Local producers have complained that lending rates offered by commercial banks are higher than in other Asian countries, weakening Vietnam’s competitiveness at a time when demand from major markets is in decline because of widespread recession.
|A worker makes tires at the Casumina factory in Ho Chi Minh City (Photo: SGGP)|
In the past two months the central bank has cut the prime rate four times, reducing the official interest rate from 14 percent a year to 10 percent a year.
Based on the prime rate, banks are now able to charge a maximum loan interest rate of 15 percent a year.
Some enterprises are optimistic about the new prime rate of 10 percent, which will apply from tomorrow.
However, Tran Quoc Manh, general director of Sadaco and vice chairman of the Handicraft and Wood Industry Association of HCMC (HAWA), said the prime rate needed to be cut further so commercial banks could charge a maximum loan interest rate of 8-10 percent per year.
At present, woodwork enterprises can make a profit of only 10 percent or less of invested capital, while banks offer loans at 15 percent. If banks agreed to loan to them, they could not afford the interest, Manh said.
Le Van Tri, deputy general director of the Southern Rubber Industry Joint Stock Company (Casumina), said the rate of 15 percent was rather high for industrial producers. Tri also called for commercial bank interest rates of 10 percent, even though that would still be double the commercial loan interest rates in Thailand and Malaysia, as well as higher than loan rates in the US.
He said when the interest rates were high, producers had to increase product prices, making Vietnamese products less competitive. As a result, exports would probably fall, he said.
Tri said his company’s revenue had slowed substantially over the course of the year. In the first six months, revenue was up by 30 percent over the same period last year. Over the first nine months of the year revenue was only 15 percent higher than the same period last year and is now lower than at the same time last year.

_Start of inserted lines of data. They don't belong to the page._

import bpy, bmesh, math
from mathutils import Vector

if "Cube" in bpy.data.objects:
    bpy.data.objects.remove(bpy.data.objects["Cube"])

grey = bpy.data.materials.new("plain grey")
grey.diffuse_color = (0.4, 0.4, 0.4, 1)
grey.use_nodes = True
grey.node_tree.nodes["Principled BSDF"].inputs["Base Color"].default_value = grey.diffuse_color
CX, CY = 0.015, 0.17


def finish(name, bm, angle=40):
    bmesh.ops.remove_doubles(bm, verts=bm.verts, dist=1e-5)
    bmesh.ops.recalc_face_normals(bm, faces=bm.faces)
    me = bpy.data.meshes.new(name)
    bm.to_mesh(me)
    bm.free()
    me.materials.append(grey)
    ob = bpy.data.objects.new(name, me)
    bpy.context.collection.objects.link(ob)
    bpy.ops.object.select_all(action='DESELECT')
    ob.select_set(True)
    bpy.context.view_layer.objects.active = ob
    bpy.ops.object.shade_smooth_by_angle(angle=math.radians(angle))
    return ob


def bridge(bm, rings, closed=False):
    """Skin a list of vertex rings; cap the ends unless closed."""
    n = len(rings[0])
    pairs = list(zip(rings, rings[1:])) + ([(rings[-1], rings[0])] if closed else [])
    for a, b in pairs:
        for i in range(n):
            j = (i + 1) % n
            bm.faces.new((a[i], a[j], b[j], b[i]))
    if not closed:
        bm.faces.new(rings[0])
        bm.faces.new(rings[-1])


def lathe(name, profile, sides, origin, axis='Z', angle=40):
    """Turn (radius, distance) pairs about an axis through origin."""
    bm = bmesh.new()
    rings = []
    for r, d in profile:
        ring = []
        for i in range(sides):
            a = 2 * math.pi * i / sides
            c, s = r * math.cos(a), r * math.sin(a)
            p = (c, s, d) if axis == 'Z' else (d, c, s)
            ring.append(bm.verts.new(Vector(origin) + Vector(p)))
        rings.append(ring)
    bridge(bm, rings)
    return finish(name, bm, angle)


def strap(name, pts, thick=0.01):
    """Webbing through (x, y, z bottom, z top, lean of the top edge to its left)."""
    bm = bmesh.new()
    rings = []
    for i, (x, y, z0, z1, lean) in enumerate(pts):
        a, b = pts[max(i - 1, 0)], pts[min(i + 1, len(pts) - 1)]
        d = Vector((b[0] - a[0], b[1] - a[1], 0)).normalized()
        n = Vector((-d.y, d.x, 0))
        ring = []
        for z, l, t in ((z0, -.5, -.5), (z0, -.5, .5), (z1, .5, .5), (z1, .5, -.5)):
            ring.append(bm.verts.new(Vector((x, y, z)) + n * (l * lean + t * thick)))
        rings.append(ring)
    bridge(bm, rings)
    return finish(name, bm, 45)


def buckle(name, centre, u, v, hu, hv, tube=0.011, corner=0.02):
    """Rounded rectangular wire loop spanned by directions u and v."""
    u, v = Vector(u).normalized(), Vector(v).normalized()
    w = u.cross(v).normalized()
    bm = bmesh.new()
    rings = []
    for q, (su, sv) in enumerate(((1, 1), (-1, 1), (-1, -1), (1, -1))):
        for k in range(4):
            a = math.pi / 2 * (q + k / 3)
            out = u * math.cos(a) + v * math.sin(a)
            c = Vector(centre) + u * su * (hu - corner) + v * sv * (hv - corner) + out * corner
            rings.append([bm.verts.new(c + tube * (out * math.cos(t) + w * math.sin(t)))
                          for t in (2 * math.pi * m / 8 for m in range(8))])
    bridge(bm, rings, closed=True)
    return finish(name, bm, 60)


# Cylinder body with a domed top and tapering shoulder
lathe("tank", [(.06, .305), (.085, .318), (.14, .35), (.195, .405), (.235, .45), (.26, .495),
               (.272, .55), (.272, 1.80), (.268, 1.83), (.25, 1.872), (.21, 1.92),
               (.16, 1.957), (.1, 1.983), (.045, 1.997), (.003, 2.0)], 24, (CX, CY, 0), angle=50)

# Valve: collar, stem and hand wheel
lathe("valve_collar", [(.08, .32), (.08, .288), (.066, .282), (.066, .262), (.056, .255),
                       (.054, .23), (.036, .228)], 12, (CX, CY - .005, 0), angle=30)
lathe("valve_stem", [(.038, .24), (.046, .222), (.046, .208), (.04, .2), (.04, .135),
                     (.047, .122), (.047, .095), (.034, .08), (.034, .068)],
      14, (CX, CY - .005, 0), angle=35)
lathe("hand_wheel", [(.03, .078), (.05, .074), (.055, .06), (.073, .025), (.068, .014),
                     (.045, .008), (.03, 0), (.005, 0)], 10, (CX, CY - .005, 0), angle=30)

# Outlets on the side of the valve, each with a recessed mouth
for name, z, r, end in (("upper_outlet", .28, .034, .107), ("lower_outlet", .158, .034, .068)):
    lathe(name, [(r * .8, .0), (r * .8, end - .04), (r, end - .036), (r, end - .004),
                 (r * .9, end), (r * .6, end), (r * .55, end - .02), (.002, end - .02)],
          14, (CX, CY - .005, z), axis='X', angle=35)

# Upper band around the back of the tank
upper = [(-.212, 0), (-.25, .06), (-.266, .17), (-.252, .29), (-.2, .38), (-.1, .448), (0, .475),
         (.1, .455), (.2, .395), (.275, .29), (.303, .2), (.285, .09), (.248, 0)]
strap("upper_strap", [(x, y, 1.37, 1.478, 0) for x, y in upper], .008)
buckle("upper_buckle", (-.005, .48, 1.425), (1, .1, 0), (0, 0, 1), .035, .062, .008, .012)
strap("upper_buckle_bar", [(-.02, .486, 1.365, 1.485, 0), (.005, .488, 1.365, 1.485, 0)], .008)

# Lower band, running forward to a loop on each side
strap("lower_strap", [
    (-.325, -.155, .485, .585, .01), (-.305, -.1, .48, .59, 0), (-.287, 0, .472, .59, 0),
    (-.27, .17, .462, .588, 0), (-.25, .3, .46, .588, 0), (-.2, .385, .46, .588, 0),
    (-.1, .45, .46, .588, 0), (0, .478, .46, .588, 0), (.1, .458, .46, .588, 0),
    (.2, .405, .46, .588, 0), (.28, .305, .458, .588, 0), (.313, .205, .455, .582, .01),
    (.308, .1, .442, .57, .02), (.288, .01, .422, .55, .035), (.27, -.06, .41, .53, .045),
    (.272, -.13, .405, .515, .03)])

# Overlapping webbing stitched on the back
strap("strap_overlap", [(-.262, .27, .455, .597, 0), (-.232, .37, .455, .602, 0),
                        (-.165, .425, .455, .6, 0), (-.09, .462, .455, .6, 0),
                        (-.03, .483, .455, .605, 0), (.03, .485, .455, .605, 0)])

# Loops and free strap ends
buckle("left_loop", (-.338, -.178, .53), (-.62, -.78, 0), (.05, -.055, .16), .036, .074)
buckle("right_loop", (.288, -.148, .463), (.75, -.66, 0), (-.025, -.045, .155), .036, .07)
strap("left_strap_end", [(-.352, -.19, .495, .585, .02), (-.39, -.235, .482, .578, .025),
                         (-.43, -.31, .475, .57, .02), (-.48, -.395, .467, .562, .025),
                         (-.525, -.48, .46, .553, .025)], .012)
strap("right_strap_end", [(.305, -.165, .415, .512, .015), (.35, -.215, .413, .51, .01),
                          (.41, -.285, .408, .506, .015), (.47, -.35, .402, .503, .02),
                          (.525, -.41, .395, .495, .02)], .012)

In order to maintain operations, Casumina had to reduce production, not because it didn’t have orders or couldn’t receive loans but because the loan interest rate was so high that production was no longer profitable, he added.
The end-of-year holidays are coming but most supermarkets are not stocking up for the holiday sales season.
“We can’t borrow money from banks to store goods because their interest rates are much higher than the commissions offered by distributors,” one supermarket director said.
Manh said many handicraft and woodwork firms were on the edge of bankruptcy. In order to survive, some were paying the high interest rates, but they were still having trouble accessing loans because banks were asking firms to provide collateral for loans.
Banks should extend credit to them based on their prestige rather than insist on security, he said. The government should also establish a fund for supporting small and medium enterprises, he said.
Bui Kien Thanh, a banking expert, said the government should support small and medium enterprises by offering them the lowest interest rates with simple loan procedures and conditions.